Published online 19 June 2008 | Nature | doi:10.1038/news.2008.903


Bacterial engines have their own clutch

Microbes don't hit the brakes to stop; they just pump the clutch.

Bacillus subtilisLike a lazy driver, Bacillus subtilis can coast to a halt by riding the clutch.ANDREW SYRED / SCIENCE PHOTO LIBRARY

When a bacterium wants to settle down, it uses a molecular 'clutch' to disengage its propulsion system, researchers have found.

No one had previously worked out how bacteria turn off their flagella, the spinning tails that they use to move around. The discovery could lead to a way to keep bacteria moving in places we’d rather they didn’t linger, such as medical equipment.

Many bacteria have two modes — either free-living and swimming, or settled down as part of a stationary 'biofilm'. These films are slimy bacterial cities only a fraction of a millimetre thick that contain vast numbers of cells and often many species.

The gene for the molecular clutch, which is called epsE, is part of a group of 15 genes that, when activated, send the soil bacterium Bacillus subtilis into biofilm mode. The other genes control things such as slime production.

Molecular motor

Daniel Kearns at Indiana University in Bloomington and his colleagues identified epsE by studying cells with mutations that should have triggered biofilm formation, but didn’t. It turned out that they had been unable to disengage their flagella, thanks to mutations in epsE.

epsE attaches to a rotor protein at the flagellum’s base that is driven by protons flowing into the cell. To stop cells moving, it bends the rotor molecule so that it no longer touches the proton motor, the researchers report in Science1.

The flagellum is still free to turn — hence the description of epsE as a clutch, and not a brake — but friction rapidly brings the cell to a halt. Kearn’s team is now looking for a protein that disengages the clutch and reconnects the motor.

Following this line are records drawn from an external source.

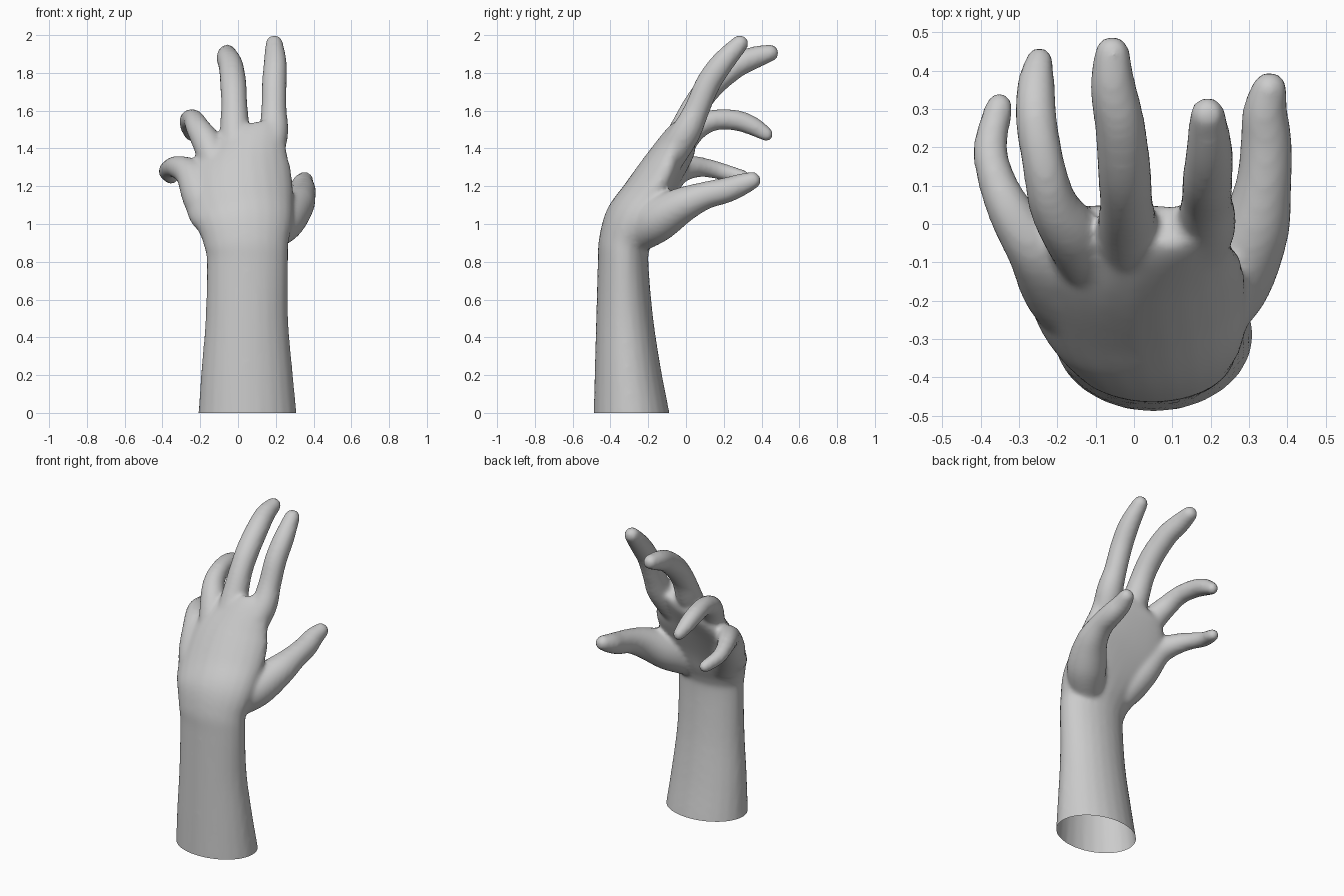
import bpy, bmesh, math
from mathutils import Vector

if "Cube" in bpy.data.objects:
    bpy.data.objects.remove(bpy.data.objects["Cube"])

SIDES, STEPS = 24, 5
bm = bmesh.new()


def spline(rows):
    """Catmull-Rom samples through rows of numbers."""
    out, n = [], len(rows)
    for i in range(n - 1):
        p0, p1, p2, p3 = (rows[min(max(j, 0), n - 1)] for j in (i - 1, i, i + 1, i + 2))
        for s in range(STEPS):
            t = s / STEPS
            out.append([0.5 * (2 * b + (c - a) * t + (2 * a - 5 * b + 4 * c - d) * t * t
                               + (3 * b - a - 3 * c + d) * t ** 3)
                        for a, b, c, d in zip(p0, p1, p2, p3)])
    return out + [list(rows[-1])]


def loft(rows, round_tip=False):
    """Closed tube; a row is x, y, z, half width, half depth, roll, arch."""
    rows = spline(rows)
    pts = [Vector(r[:3]) for r in rows]
    dirs = [(pts[min(i + 1, len(pts) - 1)] - pts[max(i - 1, 0)]).normalized()
            for i in range(len(pts))]
    if round_tip:
        p, d, r = pts[-1], dirs[-1], rows[-1]
        for k in (25, 50, 72):
            a = math.radians(k)
            pts.append(p + d * r[3] * math.sin(a))
            dirs.append(d)
            rows.append(r[:3] + [r[3] * math.cos(a), r[4] * math.cos(a), 0, 0])
    rings = []
    for p, d, (_, _, _, a, b, roll, arch) in zip(pts, dirs, rows):
        w = Vector((1, 0, 0))
        w = (w - d * w.dot(d)).normalized()
        t = d.cross(w)
        w = w + Vector((0, 0, roll))
        ring = []
        for k in range(SIDES):
            u = 2 * math.pi * k / SIDES
            c, s = math.cos(u), math.sin(u)
            ring.append(bm.verts.new(p + w * (a * c) + t * (b * s + arch * c * c)))
        rings.append(ring)
    for r0, r1 in zip(rings, rings[1:]):
        for k in range(SIDES):
            j = (k + 1) % SIDES
            bm.faces.new((r0[k], r0[j], r1[j], r1[k]))
    bm.faces.new(rings[0][::-1])
    bm.faces.new(rings[-1])


def digit(*rows):
    """Round tube with a domed tip; a row is x, y, z, radius."""
    loft([(x, y, z, r, r, 0, 0) for x, y, z, r in rows], True)


# forearm, wrist and palm
loft([(0.05, -0.285, -0.06, 0.265, 0.205, 0, 0),
      (0.05, -0.29, 0.0, 0.26, 0.20, 0, 0),
      (0.047, -0.308, 0.22, 0.242, 0.176, 0, 0),
      (0.047, -0.325, 0.5, 0.219, 0.151, 0, 0),
      (0.05, -0.333, 0.8, 0.216, 0.134, 0, 0),
      (0.045, -0.325, 0.9, 0.226, 0.138, 0, 0),
      (0.035, -0.285, 1.02, 0.26, 0.145, 0, 0.01),
      (0.01, -0.22, 1.14, 0.285, 0.127, 0.08, 0.04),
      (-0.005, -0.125, 1.30, 0.28, 0.108, 0.2, 0.05),
      (0.03, -0.03, 1.45, 0.225, 0.085, 0.33, 0.03),
      (0.035, 0.0, 1.495, 0.20, 0.06, 0.33, 0.02)])

# index finger
digit((0.13, -0.14, 1.27, 0.08), (0.185, -0.01, 1.47, 0.08), (0.19, 0.055, 1.6, 0.068),
      (0.192, 0.115, 1.74, 0.066), (0.197, 0.19, 1.85, 0.062), (0.192, 0.285, 1.955, 0.047))

# middle finger
digit((0.0, -0.16, 1.25, 0.08), (-0.015, -0.025, 1.47, 0.08), (-0.02, 0.055, 1.63, 0.07),
      (-0.025, 0.14, 1.74, 0.07), (-0.037, 0.26, 1.835, 0.066), (-0.055, 0.36, 1.88, 0.06),
      (-0.057, 0.445, 1.905, 0.047))

# ring finger
digit((-0.09, -0.14, 1.25, 0.08), (-0.16, -0.03, 1.42, 0.078), (-0.21, 0.05, 1.505, 0.065),
      (-0.235, 0.15, 1.55, 0.056), (-0.255, 0.27, 1.548, 0.055), (-0.256, 0.36, 1.515, 0.05),
      (-0.247, 0.425, 1.475, 0.038))

# little finger with outer palm edge
digit((-0.10, -0.27, 0.98, 0.10), (-0.19, -0.17, 1.13, 0.10), (-0.25, -0.075, 1.26, 0.08),
      (-0.315, 0.02, 1.30, 0.062), (-0.357, 0.11, 1.297, 0.05), (-0.375, 0.2, 1.275, 0.045),
      (-0.352, 0.305, 1.247, 0.038))

# thumb with its muscle mound
digit((0.14, -0.27, 0.94, 0.10), (0.235, -0.155, 1.02, 0.118), (0.31, -0.02, 1.10, 0.095),
      (0.338, 0.1, 1.15, 0.074), (0.345, 0.21, 1.178, 0.068), (0.342, 0.29, 1.207, 0.06),
      (0.353, 0.35, 1.23, 0.048))

bmesh.ops.recalc_face_normals(bm, faces=bm.faces)
mesh = bpy.data.meshes.new("hand_and_forearm")
bm.to_mesh(mesh)
bm.free()
hand = bpy.data.objects.new("hand_and_forearm", mesh)
bpy.context.collection.objects.link(hand)
bpy.context.view_layer.objects.active = hand
hand.select_set(True)

# fuse into one skin and soften the joins
remesh = hand.modifiers.new("fuse", 'REMESH')
remesh.mode = 'VOXEL'
remesh.voxel_size = 0.013
soften = hand.modifiers.new("soften", 'SMOOTH')
soften.factor = 0.5
soften.iterations = 10
for name in ("fuse", "soften"):
    bpy.ops.object.modifier_apply(modifier=name)

# cut the forearm open at the base
bm = bmesh.new()
bm.from_mesh(hand.data)
bmesh.ops.bisect_plane(bm, geom=bm.verts[:] + bm.edges[:] + bm.faces[:],
                       plane_co=(0, 0, 0), plane_no=(0, 0, 1), clear_inner=True)
bm.to_mesh(hand.data)
bm.free()
bpy.ops.object.shade_smooth()
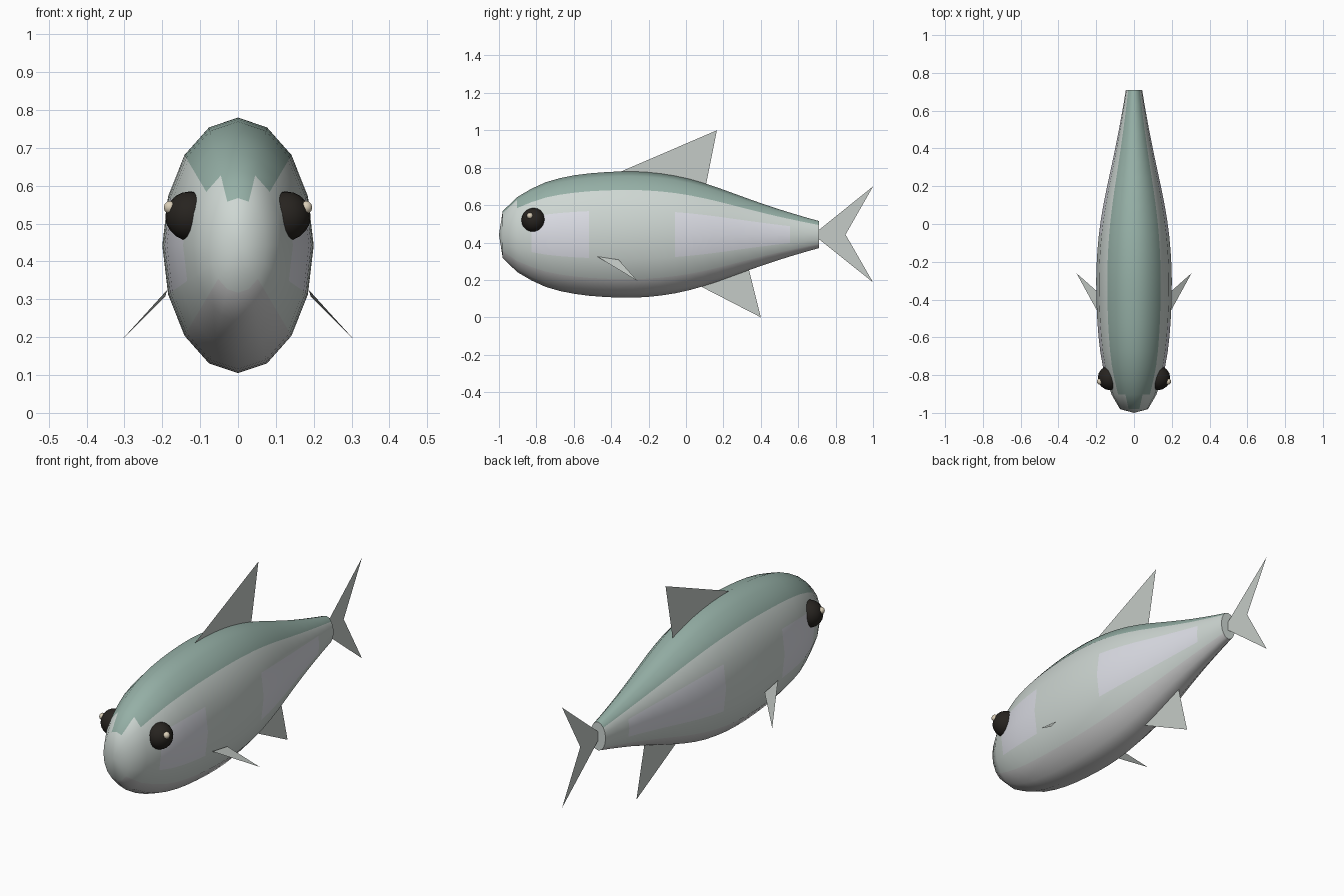
import bpy, bmesh, math

if "Cube" in bpy.data.objects:
    bpy.data.objects.remove(bpy.data.objects["Cube"])

ZC = 0.4425          # height of the body axis
SIDES = 16
RATIO = 0.2 / 0.3375  # body width / height


def material(name, rgb):
    m = bpy.data.materials.new(name)
    m.diffuse_color = (*rgb, 1)
    m.use_nodes = True
    m.node_tree.nodes["Principled BSDF"].inputs["Base Color"].default_value = m.diffuse_color
    return m


SILVER = material("silver", (0.62, 0.68, 0.65))
BACK = material("green_back", (0.30, 0.43, 0.38))
BELLY = material("pale_belly", (0.70, 0.70, 0.69))
PATCH = material("flank_patch", (0.72, 0.73, 0.79))
FIN = material("fin", (0.56, 0.60, 0.57))
EYE = material("eye", (0.02, 0.017, 0.014))
GLINT = material("eye_glint", (0.70, 0.62, 0.48))


def add_object(name, mesh, mats):
    for m in mats:
        mesh.materials.append(m)
    obj = bpy.data.objects.new(name, mesh)
    bpy.context.collection.objects.link(obj)
    return obj


def fin(name, points):
    mesh = bpy.data.meshes.new(name)
    faces = [(0, 1, 2)] if len(points) == 3 else [(0, 2, 1), (0, 3, 2)]
    mesh.from_pydata(points, [], faces)
    return add_object(name, mesh, [FIN])


def ball(name, center, radius, mat, u, v):
    bm = bmesh.new()
    bmesh.ops.create_uvsphere(bm, u_segments=u, v_segments=v, radius=radius)
    bmesh.ops.translate(bm, verts=bm.verts, vec=center)
    for f in bm.faces:
        f.smooth = True
    mesh = bpy.data.meshes.new(name)
    bm.to_mesh(mesh)
    bm.free()
    return add_object(name, mesh, [mat])


# Body: evenly spaced elliptical rings from nose to tail root
half_heights = [0.125, 0.2, 0.245, 0.28, 0.302, 0.317, 0.327, 0.333, 0.337, 0.3375,
                0.334, 0.326, 0.314, 0.297, 0.275, 0.25, 0.222, 0.194, 0.167, 0.141,
                0.117, 0.094, 0.0725]
bm = bmesh.new()
step = (0.71 + 0.98) / (len(half_heights) - 1)
rings = []
for i, h in enumerate(half_heights):
    ring = []
    for k in range(SIDES):
        a = 2 * math.pi * k / SIDES
        ring.append(bm.verts.new((h * RATIO * math.sin(a), -0.98 + i * step, ZC + h * math.cos(a))))
    rings.append(ring)
nose = bm.verts.new((0, -1, ZC))
for k in range(SIDES):
    n = (k + 1) % SIDES
    bm.faces.new((nose, rings[0][k], rings[0][n])).smooth = True
    side = min(k, SIDES - 1 - k)          # 0 at the top, 7 underneath
    for i in range(len(rings) - 1):
        f = bm.faces.new((rings[i][k], rings[i + 1][k], rings[i + 1][n], rings[i][n]))
        f.smooth = True
        if side == 0 or (side == 1 and i > 0):
            f.material_index = 1
        elif side >= 6:
            f.material_index = 2
        elif side in (3, 4) and (2 <= i < 6 or 12 <= i < 20):
            f.material_index = 3
bm.faces.new(rings[-1])
bmesh.ops.recalc_face_normals(bm, faces=bm.faces)
mesh = bpy.data.meshes.new("body")
bm.to_mesh(mesh)
bm.free()
body = add_object("body", mesh, [SILVER, BACK, BELLY, PATCH])
bpy.context.view_layer.objects.active = body
body.select_set(True)
bpy.ops.object.shade_smooth_by_angle(angle=math.radians(50))

# Flat fins on the centre line
fin("dorsal_fin", [(0, -0.37, 0.77), (0, 0.105, 0.70), (0, 0.165, 1.0)])
fin("anal_fin", [(0, 0.07, 0.17), (0, 0.40, 0.0), (0, 0.335, 0.26)])
fin("tail_fin", [(0, 0.68, ZC), (0, 1.0, 0.70), (0, 0.853, ZC), (0, 1.0, 0.187)])

# Paired parts
for s, label in ((1, "right"), (-1, "left")):
    pts = [(s * 0.187, -0.475, 0.325), (s * 0.305, -0.26, 0.195), (s * 0.192, -0.36, 0.308)]
    fin("pectoral_fin_" + label, pts if s > 0 else pts[::-1])
    ball("eye_" + label, (s * 0.127, -0.815, 0.52), 0.065, EYE, 16, 10)
    ball("eye_glint_" + label, (s * 0.180, -0.834, 0.543), 0.017, GLINT, 10, 6)
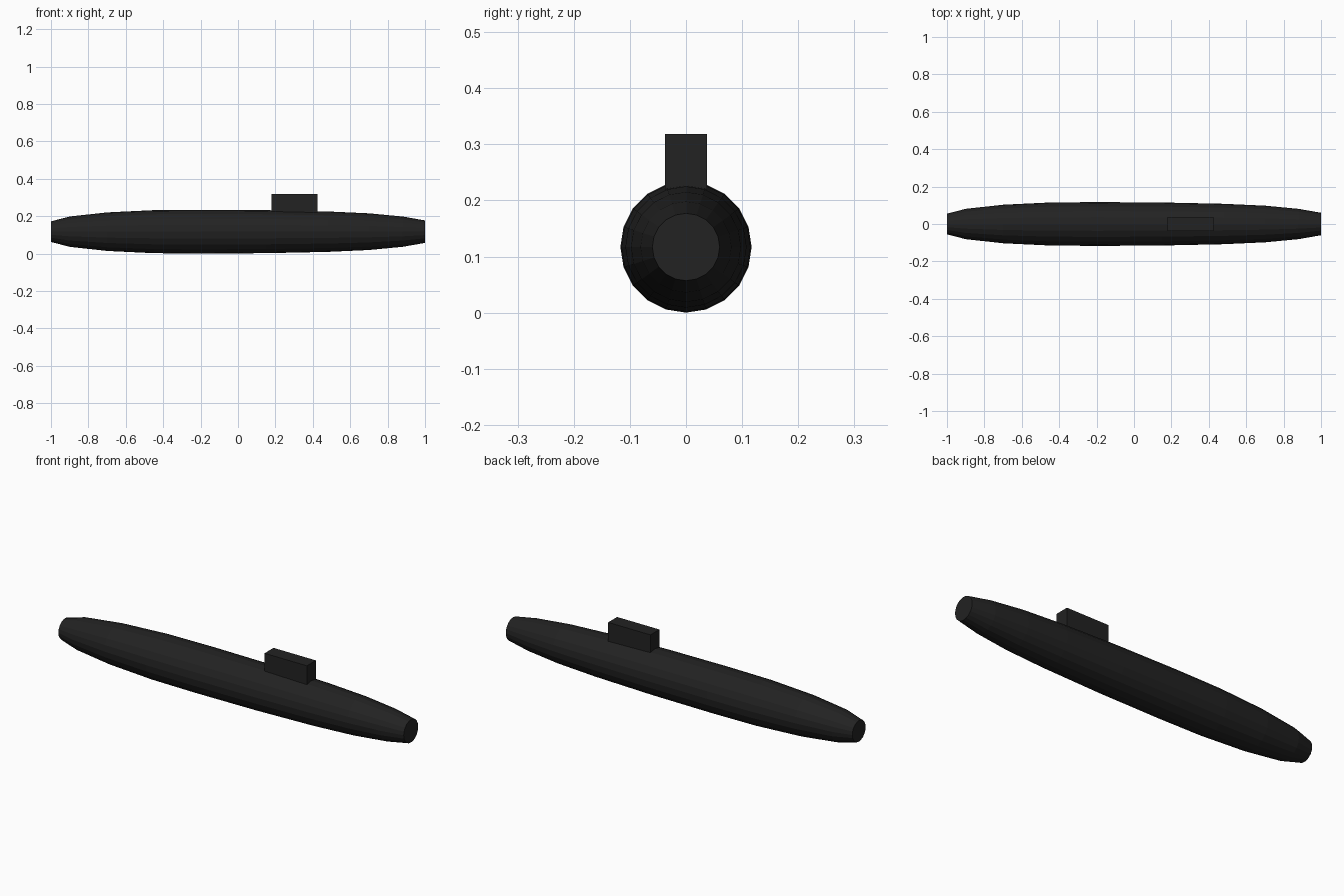
import bpy
import bmesh
from math import cos, sin, tau

cube = bpy.data.objects.get("Cube")
if cube:
    bpy.data.objects.remove(cube, do_unlink=True)

SIDES = 20
AXIS_Z = 0.117

black = bpy.data.materials.new("matte black")
black.use_nodes = True
colour = (0.016, 0.016, 0.016, 1)
black.diffuse_color = colour
black.node_tree.nodes["Principled BSDF"].inputs["Base Color"].default_value = colour


def add_part(name, bm):
    bmesh.ops.recalc_face_normals(bm, faces=bm.faces)
    mesh = bpy.data.meshes.new(name)
    bm.to_mesh(mesh)
    bm.free()
    mesh.materials.append(black)
    obj = bpy.data.objects.new(name, mesh)
    bpy.context.collection.objects.link(obj)
    return obj


# Hull: rings of (x, radius) lofted along the length, flat at both ends
profile = [(-1, 0.055), (-0.9, 0.081), (-0.7, 0.103), (-0.45, 0.115),
           (-0.2, 0.117), (0.15, 0.115), (0.48, 0.108), (0.7, 0.098),
           (0.88, 0.081), (1, 0.06)]
bm = bmesh.new()
rings = []
for x, r in profile:
    rings.append([bm.verts.new((x, r * cos(tau * i / SIDES),
                                AXIS_Z + r * sin(tau * i / SIDES)))
                  for i in range(SIDES)])
for a, b in zip(rings, rings[1:]):
    for i in range(SIDES):
        j = (i + 1) % SIDES
        bm.faces.new((a[i], a[j], b[j], b[i]))
bm.faces.new(rings[0])
bm.faces.new(rings[-1])
add_part("hull", bm)

# Conning tower: plain box sunk into the top of the hull
bm = bmesh.new()
bmesh.ops.create_cube(bm, size=1)
bmesh.ops.scale(bm, vec=(0.245, 0.074, 0.138), verts=bm.verts)
bmesh.ops.translate(bm, vec=(0.302, 0, 0.249), verts=bm.verts)
add_part("conning_tower", bm)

It had been thought that bacteria slowed down by switching off the genes that make flagella, says Richard Berry, a physicist at the University of Oxford, UK, who studies molecular motors.

“This is a completely unknown thing,” he says. “The previous wisdom was that flagella would spin for ever.”

Some nanotechnologists have dreamed of harnessing bacterial rotors as molecular pumps, he adds. If that ever happened, epsE could be a useful regulator.


Horror films

B. subtilis is harmless. But biofilms can be deadly — for example, when they form in the lungs of people with cystic fibrosis, or when MRSA cells settle down on hospital equipment.

"If we could target the clutching mechanism, we might trick cells into staying mobile," says Kearns. "It could be very destabilizing." B. subtilis cells that can’t switch off still form groups, he says, but these are not cohesive. "They writhe around."

“It could be a target,” agrees Berry. “But it’s not the softest target – there are probably more vital things you could shoot for.” 

  • References

    1. Blair, K. M., Turner, L., Winkelman, J. T., Berg, H. C. & Kearns, D. B. Science 320, 1636–1638 (2008).
Commenting is now closed.